*Data for review*:
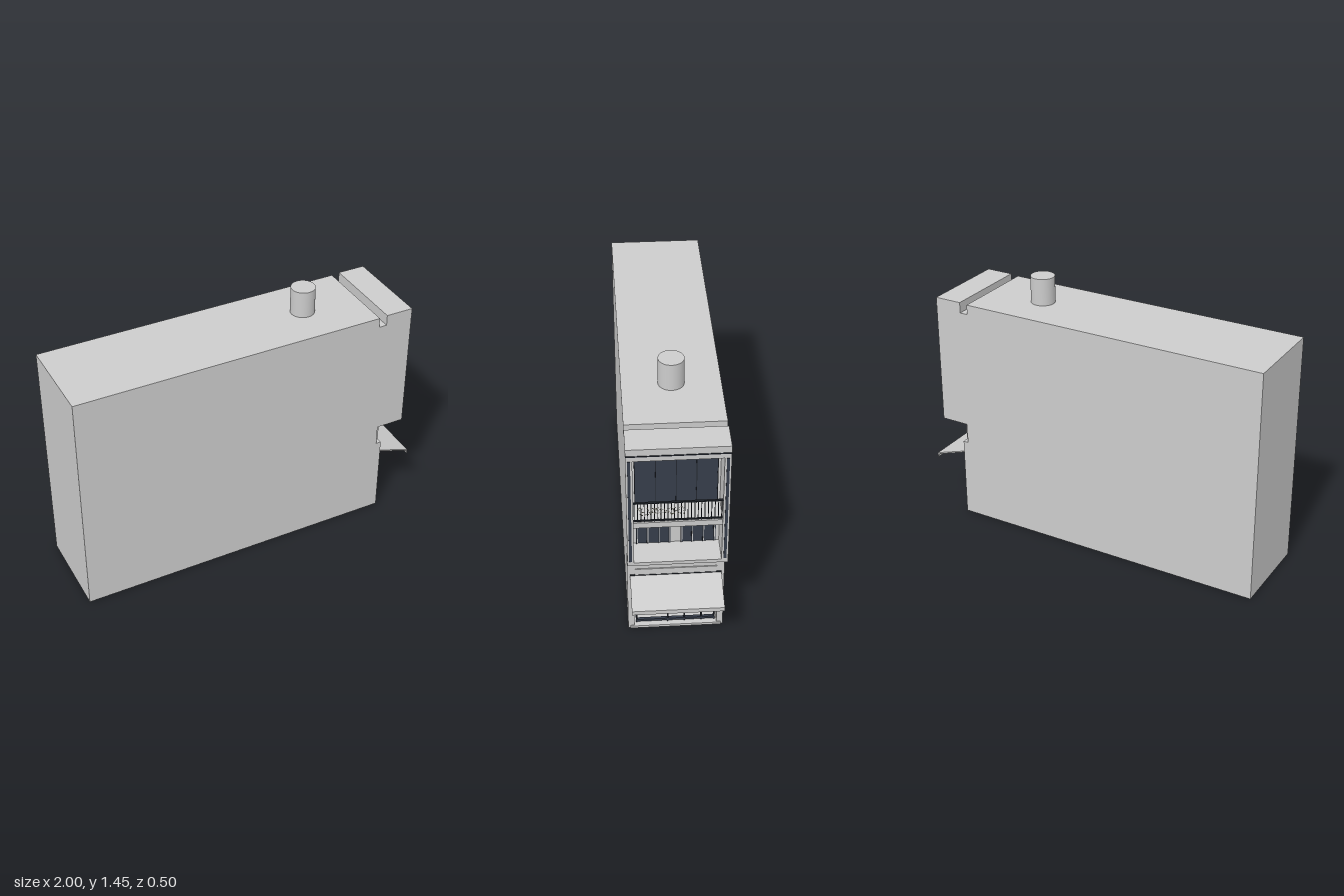
import * as THREE from 'three';

export function createModel() {
  const model = new THREE.Group();
  model.name = 'townhouse';
  const mat = (name, color) => {
    const m = new THREE.MeshStandardMaterial({ color });
    m.name = name;
    return m;
  };
  const plaster = mat('plaster', 0xcccccc);
  const slate = mat('slate glass', 0x363d4a);
  const metal = mat('dark metal', 0x23272f);
  const blossom = mat('pale blossom', 0xb9b49c);

  const add = (name, geometry, material, parent = model) => {
    const mesh = new THREE.Mesh(geometry, material);
    mesh.name = name;
    parent.add(mesh);
    return mesh;
  };
  // Box given by its limits on each axis
  const box = (name, material, x0, x1, y0, y1, z0, z1, parent = model) => {
    const g = new THREE.BoxGeometry(x1 - x0, y1 - y0, z1 - z0);
    g.translate((x0 + x1) / 2, (y0 + y1) / 2, (z0 + z1) / 2);
    return add(name, g, material, parent);
  };
  // Side profile (x, y) extruded from z0 to z1
  const slice = (name, material, points, z0, z1) => {
    const shape = new THREE.Shape(points.map(([x, y]) => new THREE.Vector2(x, y)));
    const g = new THREE.ExtrudeGeometry(shape, { depth: z1 - z0, bevelEnabled: false });
    g.translate(0, 0, z0);
    return add(name, g, material);
  };

  // Side walls, with the roof gap and the rebate under the overhang
  const roof = [[0.93, 1.305], [0.775, 1.305], [0.775, 1.245], [0.73, 1.245], [0.73, 1.3], [-1, 1.3]];
  const sideProfile = [[-1, 0], [0.8, 0], [0.8, 0.455], [0.77, 0.455], [0.77, 0.57], [0.93, 0.57], ...roof];
  const W = 0.217;
  slice('leftSideWall', plaster, sideProfile, W, 0.25);
  slice('rightSideWall', plaster, sideProfile, -0.25, -W);

  // Core with the shop interior and the balcony recess carved out
  slice('houseCore', plaster, [
    [-1, 0], [0.8, 0], [0.8, 0.012], [0.5, 0.012], [0.5, 0.34], [0.8, 0.34], [0.8, 0.57],
    [0.93, 0.57], [0.93, 0.59], [0.785, 0.59], [0.785, 1.235], [0.93, 1.235], ...roof,
  ], -W, W);

  // Roof tank
  const tank = add('roofTank', new THREE.CylinderGeometry(0.066, 0.066, 0.15, 40), plaster);
  tank.position.set(0.402, 1.375, 0);

  // Front trim
  box('parapetLine', metal, 0.93, 0.933, 1.262, 1.268, -0.25, 0.25);
  for (const s of [-1, 1]) {
    box('sideStrip', slate, 0.93, 0.934, 0.6, 1.235, s * 0.234 - 0.007, s * 0.234 + 0.007);
  }
  box('doorStep', plaster, 0.8, 0.806, 0, 0.015, -0.24, 0.24);
  box('awningBoard', plaster, 0.8, 0.805, 0.385, 0.425, -0.21, 0.21);
  box('awningFlashing', metal, 0.8, 0.807, 0.383, 0.387, -0.235, 0.235);

  // Sloping awning with a front lip
  slice('awning', plaster, [
    [0.8, 0.378], [0.995, 0.313], [0.995, 0.295], [1, 0.295], [1, 0.32], [0.8, 0.385],
  ], -0.235, 0.235);

  // Shop doors: posts, rails and pull handles
  const shop = new THREE.Group();
  shop.name = 'shopDoors';
  model.add(shop);
  for (const z of [0.205, 0.04, -0.048, -0.138, -0.205]) {
    box('doorPost', metal, 0.765, 0.777, 0.012, 0.34, z - 0.004, z + 0.004, shop);
  }
  box('bottomRail', slate, 0.763, 0.779, 0.02, 0.034, -0.208, 0.208, shop);
  box('transom', metal, 0.763, 0.779, 0.283, 0.291, -0.208, 0.208, shop);
  box('topRail', metal, 0.763, 0.779, 0.332, 0.34, -0.208, 0.208, shop);
  for (const z of [-0.04, -0.057]) {
    box('doorHandle', metal, 0.779, 0.787, 0.095, 0.17, z - 0.0025, z + 0.0025, shop);
  }

  // Middle floor windows with pale mullions
  for (const s of [-1, 1]) {
    const windowGroup = new THREE.Group();
    windowGroup.name = 'middleWindow';
    model.add(windowGroup);
    const c = s * 0.112;
    box('pane', slate, 0.785, 0.79, 0.592, 0.772, c - 0.088, c + 0.088, windowGroup);
    box('windowHead', plaster, 0.79, 0.792, 0.719, 0.723, c - 0.082, c + 0.082, windowGroup);
    for (const d of [-0.082, -0.028, 0.028, 0.082]) {
      box('mullion', plaster, 0.79, 0.792, 0.592, 0.72, c + d - 0.002, c + d + 0.002, windowGroup);
      box('sash', metal, 0.79, 0.794, 0.592, 0.72, c + d + 0.003, c + d + 0.007, windowGroup);
    }
  }
  box('windowLedge', plaster, 0.785, 0.86, 0.782, 0.815, -0.215, 0.215);
  box('ledgeEdge', metal, 0.785, 0.862, 0.775, 0.781, -0.215, 0.215);

  // Balcony slab and the large window behind it
  box('balconySlab', plaster, 0.785, 0.925, 0.815, 0.848, -W, W);
  box('balconyWindow', slate, 0.785, 0.79, 0.85, 1.163, -0.205, 0.205);
  for (const z of [-0.203, -0.1, 0, 0.1, 0.203]) {
    box('windowFrame', metal, 0.79, 0.793, 0.85, 1.163, z - 0.002, z + 0.002);
  }
  for (const z of [-0.15, 0, 0.15]) {
    const lamp = add('ceilingLamp', new THREE.CylinderGeometry(0.009, 0.009, 0.004, 16), metal);
    lamp.position.set(0.86, 1.233, z);
  }

  // Balcony railing
  const railing = new THREE.Group();
  railing.name = 'railing';
  model.add(railing);
  box('handRail', metal, 0.912, 0.922, 0.964, 0.971, -W, W, railing);
  box('lowerRail', metal, 0.913, 0.921, 0.853, 0.859, -W, W, railing);
  for (let i = 0; i <= 26; i++) {
    const z = -0.212 + i * 0.0163;
    box('baluster', metal, 0.915, 0.919, 0.85, 0.966, z - 0.002, z + 0.002, railing);
  }

  // Small blossoms scattered along one half of the railing
  let seed = 7;
  const rand = () => (seed = (seed * 16807) % 2147483647) / 2147483647;
  for (let i = 0; i < 110; i++) {
    const flower = add('blossom', new THREE.OctahedronGeometry(0.0025 + rand() * 0.0015), blossom, railing);
    flower.position.set(0.921 + rand() * 0.004, 0.895 + rand() * 0.048, -0.03 + rand() * 0.225);
  }
  return model;
}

*Exercise description*: Each entry above should be copied word for word, with the images omitted.

*Solution to this task*:
import * as THREE from 'three';

export function createModel() {
  const model = new THREE.Group();
  model.name = 'townhouse';
  const mat = (name, color) => {
    const m = new THREE.MeshStandardMaterial({ color });
    m.name = name;
    return m;
  };
  const plaster = mat('plaster', 0xcccccc);
  const slate = mat('slate glass', 0x363d4a);
  const metal = mat('dark metal', 0x23272f);
  const blossom = mat('pale blossom', 0xb9b49c);

  const add = (name, geometry, material, parent = model) => {
    const mesh = new THREE.Mesh(geometry, material);
    mesh.name = name;
    parent.add(mesh);
    return mesh;
  };
  // Box given by its limits on each axis
  const box = (name, material, x0, x1, y0, y1, z0, z1, parent = model) => {
    const g = new THREE.BoxGeometry(x1 - x0, y1 - y0, z1 - z0);
    g.translate((x0 + x1) / 2, (y0 + y1) / 2, (z0 + z1) / 2);
    return add(name, g, material, parent);
  };
  // Side profile (x, y) extruded from z0 to z1
  const slice = (name, material, points, z0, z1) => {
    const shape = new THREE.Shape(points.map(([x, y]) => new THREE.Vector2(x, y)));
    const g = new THREE.ExtrudeGeometry(shape, { depth: z1 - z0, bevelEnabled: false });
    g.translate(0, 0, z0);
    return add(name, g, material);
  };

  // Side walls, with the roof gap and the rebate under the overhang
  const roof = [[0.93, 1.305], [0.775, 1.305], [0.775, 1.245], [0.73, 1.245], [0.73, 1.3], [-1, 1.3]];
  const sideProfile = [[-1, 0], [0.8, 0], [0.8, 0.455], [0.77, 0.455], [0.77, 0.57], [0.93, 0.57], ...roof];
  const W = 0.217;
  slice('leftSideWall', plaster, sideProfile, W, 0.25);
  slice('rightSideWall', plaster, sideProfile, -0.25, -W);

  // Core with the shop interior and the balcony recess carved out
  slice('houseCore', plaster, [
    [-1, 0], [0.8, 0], [0.8, 0.012], [0.5, 0.012], [0.5, 0.34], [0.8, 0.34], [0.8, 0.57],
    [0.93, 0.57], [0.93, 0.59], [0.785, 0.59], [0.785, 1.235], [0.93, 1.235], ...roof,
  ], -W, W);

  // Roof tank
  const tank = add('roofTank', new THREE.CylinderGeometry(0.066, 0.066, 0.15, 40), plaster);
  tank.position.set(0.402, 1.375, 0);

  // Front trim
  box('parapetLine', metal, 0.93, 0.933, 1.262, 1.268, -0.25, 0.25);
  for (const s of [-1, 1]) {
    box('sideStrip', slate, 0.93, 0.934, 0.6, 1.235, s * 0.234 - 0.007, s * 0.234 + 0.007);
  }
  box('doorStep', plaster, 0.8, 0.806, 0, 0.015, -0.24, 0.24);
  box('awningBoard', plaster, 0.8, 0.805, 0.385, 0.425, -0.21, 0.21);
  box('awningFlashing', metal, 0.8, 0.807, 0.383, 0.387, -0.235, 0.235);

  // Sloping awning with a front lip
  slice('awning', plaster, [
    [0.8, 0.378], [0.995, 0.313], [0.995, 0.295], [1, 0.295], [1, 0.32], [0.8, 0.385],
  ], -0.235, 0.235);

  // Shop doors: posts, rails and pull handles
  const shop = new THREE.Group();
  shop.name = 'shopDoors';
  model.add(shop);
  for (const z of [0.205, 0.04, -0.048, -0.138, -0.205]) {
    box('doorPost', metal, 0.765, 0.777, 0.012, 0.34, z - 0.004, z + 0.004, shop);
  }
  box('bottomRail', slate, 0.763, 0.779, 0.02, 0.034, -0.208, 0.208, shop);
  box('transom', metal, 0.763, 0.779, 0.283, 0.291, -0.208, 0.208, shop);
  box('topRail', metal, 0.763, 0.779, 0.332, 0.34, -0.208, 0.208, shop);
  for (const z of [-0.04, -0.057]) {
    box('doorHandle', metal, 0.779, 0.787, 0.095, 0.17, z - 0.0025, z + 0.0025, shop);
  }

  // Middle floor windows with pale mullions
  for (const s of [-1, 1]) {
    const windowGroup = new THREE.Group();
    windowGroup.name = 'middleWindow';
    model.add(windowGroup);
    const c = s * 0.112;
    box('pane', slate, 0.785, 0.79, 0.592, 0.772, c - 0.088, c + 0.088, windowGroup);
    box('windowHead', plaster, 0.79, 0.792, 0.719, 0.723, c - 0.082, c + 0.082, windowGroup);
    for (const d of [-0.082, -0.028, 0.028, 0.082]) {
      box('mullion', plaster, 0.79, 0.792, 0.592, 0.72, c + d - 0.002, c + d + 0.002, windowGroup);
      box('sash', metal, 0.79, 0.794, 0.592, 0.72, c + d + 0.003, c + d + 0.007, windowGroup);
    }
  }
  box('windowLedge', plaster, 0.785, 0.86, 0.782, 0.815, -0.215, 0.215);
  box('ledgeEdge', metal, 0.785, 0.862, 0.775, 0.781, -0.215, 0.215);

  // Balcony slab and the large window behind it
  box('balconySlab', plaster, 0.785, 0.925, 0.815, 0.848, -W, W);
  box('balconyWindow', slate, 0.785, 0.79, 0.85, 1.163, -0.205, 0.205);
  for (const z of [-0.203, -0.1, 0, 0.1, 0.203]) {
    box('windowFrame', metal, 0.79, 0.793, 0.85, 1.163, z - 0.002, z + 0.002);
  }
  for (const z of [-0.15, 0, 0.15]) {
    const lamp = add('ceilingLamp', new THREE.CylinderGeometry(0.009, 0.009, 0.004, 16), metal);
    lamp.position.set(0.86, 1.233, z);
  }

  // Balcony railing
  const railing = new THREE.Group();
  railing.name = 'railing';
  model.add(railing);
  box('handRail', metal, 0.912, 0.922, 0.964, 0.971, -W, W, railing);
  box('lowerRail', metal, 0.913, 0.921, 0.853, 0.859, -W, W, railing);
  for (let i = 0; i <= 26; i++) {
    const z = -0.212 + i * 0.0163;
    box('baluster', metal, 0.915, 0.919, 0.85, 0.966, z - 0.002, z + 0.002, railing);
  }

  // Small blossoms scattered along one half of the railing
  let seed = 7;
  const rand = () => (seed = (seed * 16807) % 2147483647) / 2147483647;
  for (let i = 0; i < 110; i++) {
    const flower = add('blossom', new THREE.OctahedronGeometry(0.0025 + rand() * 0.0015), blossom, railing);
    flower.position.set(0.921 + rand() * 0.004, 0.895 + rand() * 0.048, -0.03 + rand() * 0.225);
  }
  return model;
}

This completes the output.